6’4” – 300 lbs. – 5.15e
2010: 12 GP / 12 GS (9 OC, 3 OG)
2011: 12 GP / 12 GS (10 OC, 2 OT)
2012: 12 GP / 12 GS (OC)
2013: 14 GP / 14 GS
Redshirted in 2009, then started all twelve games in 2010, the first three at guard and the nine following them at center. Appeared in all twelve games again as a sophomore, ten at center and two at offensive tackle. Started every game at center as a junior and as a senior, earning all-conference first-team honors as a senior.
• Started all fifty games the Rams played over the past four years, forty-five at center.
• Possesses prototypical height for a pro center prospect, with above-average weight.
• Reliable player who has posted consistently-high grades, avoids committing penalties.
• Moves very well for a center of his size, wouldn’t be out-of-place in a zone scheme.
• Regularly asked to pull, secure hook blocks, or get out in front to block for screens.
• Aggressive player; plays through the whistle, keeps feet moving, flashes a killer instinct.
• Has a strong initial punch, can knock defenders off-balance or to the ground at times.
• Has a bit of experience at offensive guard (three starts) and at offensive tackle (two.)
• Displays a sound anchor in pass protection, capable of holding his ground vs. power.

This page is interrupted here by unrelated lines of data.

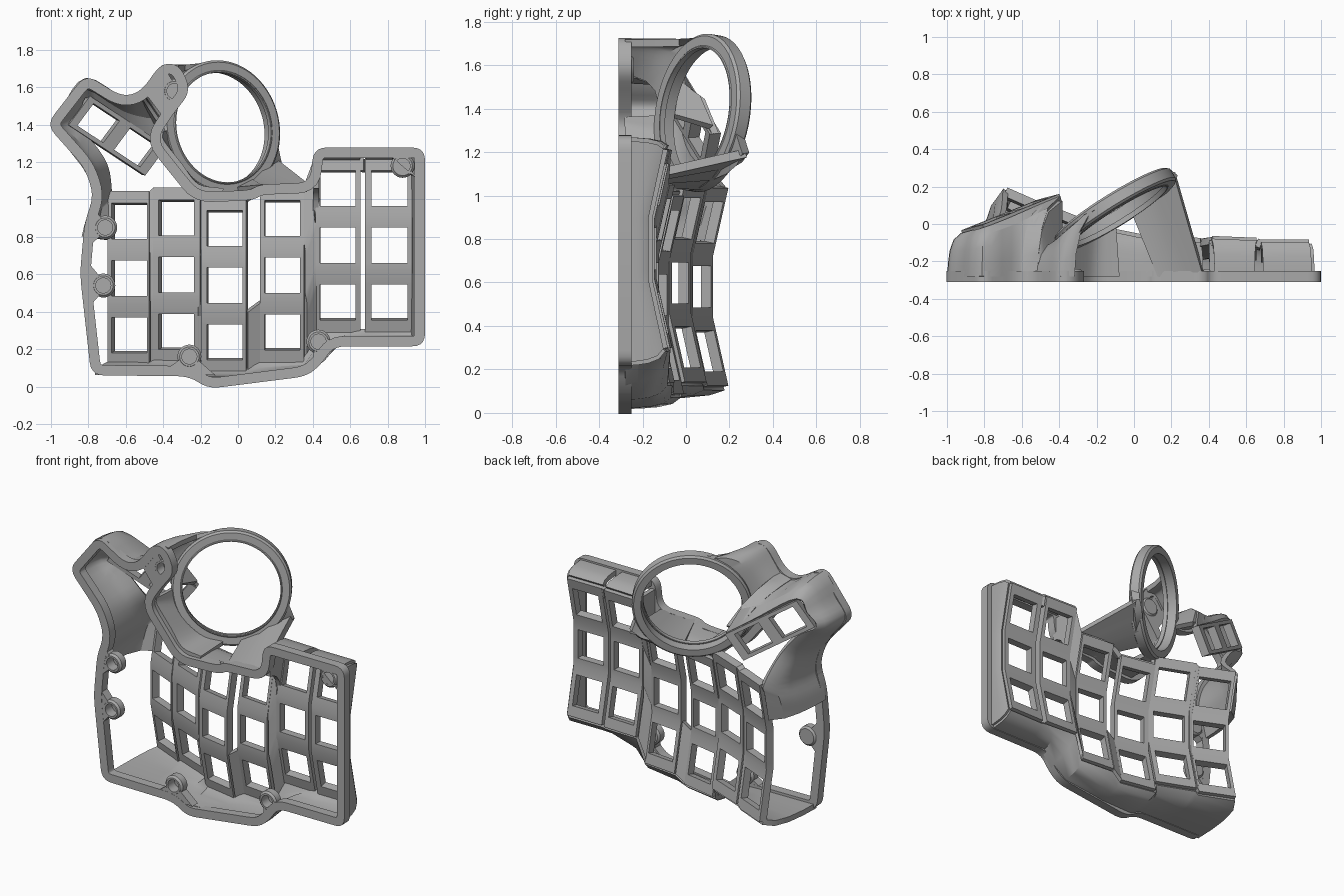
import bpy, bmesh, math
from mathutils import Vector as V

if "Cube" in bpy.data.objects:
    bpy.data.objects.remove(bpy.data.objects["Cube"])

grey = bpy.data.materials.new("matte grey")
grey.diffuse_color = (0.40, 0.40, 0.40, 1)
grey.use_nodes = True
grey.node_tree.nodes["Principled BSDF"].inputs["Base Color"].default_value = grey.diffuse_color
FRONT, LIP = -0.31, -0.25


def finish(name, bm, thick=0, offset=0):
    me = bpy.data.meshes.new(name)
    bm.to_mesh(me)
    bm.free()
    ob = bpy.data.objects.new(name, me)
    bpy.context.collection.objects.link(ob)
    me.materials.append(grey)
    bpy.ops.object.select_all(action='DESELECT')
    ob.select_set(True)
    bpy.context.view_layer.objects.active = ob
    if thick:
        m = ob.modifiers.new("wall", 'SOLIDIFY')
        m.thickness, m.offset, m.use_even_offset = thick, offset, offset != 0
        bpy.ops.object.modifier_apply(modifier="wall")
    b = bmesh.new()
    b.from_mesh(ob.data)
    bmesh.ops.recalc_face_normals(b, faces=b.faces)
    b.to_mesh(ob.data)
    b.free()
    bpy.ops.object.shade_smooth_by_angle(angle=math.radians(32))
    return ob


def loft(name, rows, thick, offset=0, closed=False):
    """Quad skin over rows of equal length, given a wall thickness."""
    bm = bmesh.new()
    vs = [[bm.verts.new(p) for p in r] for r in rows]
    n = len(rows[0])
    for a, b in zip(vs, vs[1:]):
        for i in range(n if closed else n - 1):
            j = (i + 1) % n
            bm.faces.new((a[i], a[j], b[j], b[i]))
    bmesh.ops.remove_doubles(bm, verts=bm.verts, dist=0.0005)
    return finish(name, bm, thick, offset)


def smooth_open(rows, steps=4):
    """Resample every row through a Catmull-Rom curve."""
    out = []
    for r in rows:
        r = [V(p) for p in r]
        e = [2 * r[0] - r[1]] + r + [2 * r[-1] - r[-2]]
        pts = []
        for i in range(len(r) - 1):
            a, b, c, d = e[i:i + 4]
            for k in range(steps):
                t = k / steps
                pts.append(0.5 * (2 * b + (c - a) * t + (2 * a - 5 * b + 4 * c - d) * t * t
                                  + (3 * b - a - 3 * c + d) * t ** 3))
        out.append(pts + [r[-1]])
    return out


def shell(name, low, high, thick=0.035, bulge=True, smooth=False):
    """Wall rising from the lip (x, z points) to 3D points, slightly rounded outward."""
    A = [V((x, LIP - 0.03, z)) for x, z in low]
    B = [V(p) for p in high]
    rows = [A]
    if bulge:
        for f, g in ((0.04, 0.3), (0.17, 0.6), (0.45, 0.85)):
            rows.append([V((a.x + (b.x - a.x) * f, a.y + (b.y - a.y) * g, a.z + (b.z - a.z) * f))
                         for a, b in zip(A, B)])
    rows.append(B)
    return loft(name, smooth_open(rows) if smooth else rows, thick)


def washer(name, c, u, v, r_in, r_out, depth, seg=48, cap=False):
    """Flat tube around the axis u x v, with an optional blind floor."""
    c, u, v = V(c), V(u).normalized(), V(v).normalized()
    n = u.cross(v)
    bm = bmesh.new()
    prof = [(r_in, -depth), (r_out - .012, -depth), (r_out, -depth + .012),
            (r_out, depth - .012), (r_out - .012, depth), (r_in, depth)]
    rings = []
    for i in range(seg):
        a = 2 * math.pi * i / seg
        d = u * math.cos(a) + v * math.sin(a)
        rings.append([bm.verts.new(c + d * r + n * h) for r, h in prof])
    for i in range(seg):
        p, q = rings[i], rings[(i + 1) % seg]
        for k in range(6):
            bm.faces.new((p[k], q[k], q[(k + 1) % 6], p[(k + 1) % 6]))
    if cap:
        bm.faces.new([r[5] for r in rings])
    return finish(name, bm)


def gusset(x, z, p, q, r=.05):
    """Flat web from two rim points to the facing arc of a boss."""
    a, b = (math.atan2(t[1] - z, t[0] - x) for t in (p, q))
    d = (b - a + math.pi) % (2 * math.pi) - math.pi
    s = .25 if d > 0 else -.25
    a, d = a - s, d + 2 * s
    arc = [(x + r * math.cos(a + d * k / 12), z + r * math.sin(a + d * k / 12)) for k in range(13)]
    chord = [(p[0] + (q[0] - p[0]) * k / 12, p[1] + (q[1] - p[1]) * k / 12) for k in range(13)]
    bm = bmesh.new()
    vs = [[bm.verts.new((s, FRONT + .03, t)) for s, t in row] for row in (arc, chord)]
    for i in range(12):
        bm.faces.new((vs[0][i], vs[0][i + 1], vs[1][i + 1], vs[1][i]))
    finish("boss_web", bm, .058)


def rounded(pts, r=.07, n=5):
    """Closed outline with every corner replaced by a short curve."""
    out = []
    for i, p in enumerate(pts):
        p, a, b = V(p), V(pts[i - 1]), V(pts[(i + 1) % len(pts)])
        s = p + (a - p).normalized() * min(r, (a - p).length * .48)
        e = p + (b - p).normalized() * min(r, (b - p).length * .48)
        for k in range(n + 1):
            t = k / n
            out.append(s * (1 - t) ** 2 + p * 2 * t * (1 - t) + e * t * t)
    return out


# Base rim: closed outline, counter-clockwise
rim = rounded([(-.785, .06), (-.26, .055), (-.16, -.012), (.37, .055), (.45, .125), (.51, .215), (1, .215),
               (1, 1.278), (.405, 1.278), (.385, 1.09), (.11, 1.08), (.07, 1.05), (-.21, 1.04),
               (-.435, 1.32), (-.36, 1.44), (-.25, 1.58), (-.31, 1.72), (-.41, 1.73), (-.52, 1.575),
               (-.62, 1.55), (-.815, 1.67), (-1.025, 1.40), (-.82, 1.17), (-.77, 1.02), (-.82, .88),
               (-.845, .6)])
loft("base_rim", [[(p.x, y, p.y) for p in rim] for y in (FRONT, LIP)], 0.055, 1, True)

# Screw bosses with webs to the rim
for x, z, p, q in ((-.71, .85, (-.79, .97), (-.81, .74)), (-.72, .54, (-.815, .68), (-.80, .42)),
                   (-.26, .16, (-.40, .08), (-.12, .06)), (.43, .24, (.40, .12), (.53, .24)),
                   (.88, 1.18, (.80, 1.25), (.97, 1.10)), (-.34, 1.58, (-.50, 1.56), (-.39, 1.70))):
    washer("screw_boss", (x, -.275, z), (1, 0, 0), (0, 0, -1), .04, .064, .035, 32, True)
    gusset(x, z, p, q)
gusset(-.34, 1.58, (-.49, 1.56), (-.40, 1.44))

# Key columns: centre x, middle y, centre z, slope across, left and right half widths
cols = [(-.572, .05, .58, -.44, .115, .105), (-.32, -.05, .598, -.40, .125, .125),
        (-.067, -.13, .542, -.20, .125, .115), (.24, -.16, .595, -.10, .12, .115),
        (.535, -.165, .755, -.04, .12, .12), (.81, -.18, .755, 0, .13, .125)]
ZS = [-.46, -.395, -.205, -.14, -.095, .095, .14, .205, .395, .46]


def at(c, dx, dz):
    x, y, z, s, l, r = cols[c]
    return V((x + dx, y + s * dx + .072 * max(0, abs(dz) - .14) / .32, z + dz))


def edge(c, side):
    return [at(c, -cols[c][4] if side < 0 else cols[c][5], dz) for dz in ZS]


for c, col in enumerate(cols):
    bm = bmesh.new()
    xs = [-col[4], -.095, .095, col[5]]
    g = [[bm.verts.new(at(c, dx, dz)) for dx in xs] for dz in ZS]
    for j in range(len(ZS) - 1):
        for i in range(3):
            if not (i == 1 and j in (1, 4, 7)):      # switch openings
                bm.faces.new((g[j][i], g[j][i + 1], g[j + 1][i + 1], g[j + 1][i]))
    finish("key_column", bm, 0.05)

# Webs between neighbouring columns, leaving slits where they part
for c, a, b in ((0, 0, 9), (1, 0, 9), (2, 0, 3), (3, 0, 9), (4, 8, 9)):
    loft("column_web", [edge(c, 1)[a:b + 1], edge(c + 1, -1)[a:b + 1]], 0.045)


def ends(cs, k):
    return [edge(c, s)[k] for c in cs for s in (-1, 1)]


# Lower, right and upper walls between the rim and the columns
shell("lower_wall", [(-.765, .08), (-.47, .077), (-.44, .077), (-.25, .07), (-.18, .035), (.05, .04),
                     (.12, .05), (.35, .077), (.45, .15), (.52, .235), (.68, .235), (.95, .235)],
      ends(range(6), 0))
right = edge(5, 1)
shell("right_wall", [(.95, .235)] + [(.95, p.z) for p in right[1:-1]] + [(.95, 1.25)], right, .03)
shell("upper_right_wall", [(.43, 1.25), (.645, 1.25)], ends([4], 9), .035)
shell("upper_right_wall", [(.69, 1.25), (.95, 1.25)], ends([5], 9), .035)
left = edge(4, -1)[6:]
shell("inner_step_wall", [(.418, max(1.06, p.z)) for p in left], left, .03)
shell("upper_wall", [(-.19, 1.025), (.05, 1.03), (.12, 1.06), (.37, 1.06)], ends([2, 3], 9), .035)

# Thumb plate with two square openings
A, B, C = V((-.80, -.03, 1.555)), V((-.39, .135, 1.285)), V((-.505, .105, 1.13))
D = A + C - B
bm = bmesh.new()
us, ws = [0, .08, .42, .56, .90, 1], [0, .12, .88, 1]
g = [[bm.verts.new(A + (B - A) * u + (D - A) * w) for u in us] for w in ws]
for j in range(3):
    for i in range(5):
        if not (j == 1 and i in (1, 3)):
            bm.faces.new((g[j][i], g[j][i + 1], g[j + 1][i + 1], g[j + 1][i]))
finish("thumb_plate", bm, 0.055)

# Thumb housing sweeping from the first column up round the plate
tl = edge(0, -1)
shell("thumb_housing", [(-.82, .80), (-.80, .88), (-.762, 1.0), (-.795, 1.14), (-.88, 1.26), (-.982, 1.40),
                        (-.92, 1.50), (-.81, 1.635), (-.62, 1.535), (-.51, 1.56)],
      [tl[7], tl[8], tl[9], (-.71, .03, 1.19), D.lerp(C, .25), D, D.lerp(A, .5), A, A.lerp(B, .5), B],
      .032, smooth=True)

# Trackball ring, tilted
cen, u, v = V((-.10, .077, 1.38)), V((.85, .527, 0)).normalized(), V((-.075, .12, 1)).normalized()
washer("ball_ring", cen, u, v, .308, .364, .04, 72)
washer("ball_ring_lip", cen - u.cross(v) * -.03, u, v, .297, .315, .014, 72)


def ring(deg, r=.345):
    a = math.radians(deg)
    return cen + u * math.cos(a) * r + v * math.sin(a) * r


# Shells carrying the ring: upper shoulder, left cradle, lower strut
shell("ring_shoulder", [(-.51, 1.56), (-.45, 1.64), (-.40, 1.70), (-.355, 1.705), (-.32, 1.70)],
      [ring(a) for a in (178, 158, 135, 112, 85)], .035, smooth=True)
shell("shoulder_bridge", [(-.60, 1.54), (-.52, 1.56), (-.51, 1.56)],
      [A.lerp(B, .8), B + V((0, -.02, .03)), ring(180)], .03)
shell("left_cradle", [(-.415, 1.36), (-.41, 1.31), (-.31, 1.18), (-.22, 1.07), (-.08, 1.045)],
      [ring(a) for a in (182, 200, 222, 245, 265)], .03, bulge=False, smooth=True)
corner = V((.215, .275, 1.195))
shell("ring_strut", [(.13, 1.06), (.22, 1.06), (.31, 1.06), (.375, 1.07)],
      [ring(282), ring(302), ring(316), corner], .04, bulge=False)
loft("strut_corner", [[ring(300), ring(312), ring(325), ring(345)],
                      [V((.12, .195, 1.11)), V((.17, .245, 1.145)), corner, ring(345, .352)]], .05)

• Didn’t play in one of the NCAA’s premier conferences, will face leap in competition.
• Not really a dominant drive blocker, gets the job done but doesn’t maul consistently.
• Still has a little bit of room for improvement in terms of awareness in pass protection.
• Ends up on the ground occasionally, usually as a result of being overly aggressive.
• Also ends up running past second-level targets at times, could be a bit more patient.
Richburg should ultimately end up as one of the top centers drafted this season, possessing an impressive combination of size, experience, mobility, and aggressiveness which make him a strong candidate to start at the next level. He should appeal to teams running both man-and-zone-blocking schemes, with perhaps his best fit coming in the latter due to his ability to pull effectively, or get to the second level and secure blocks on linebackers. He is not a dominant run blocker or pass protector, but he is not limited by a lack of size or of athleticism, and should benefit from some time in a pro strength program upon entering the league.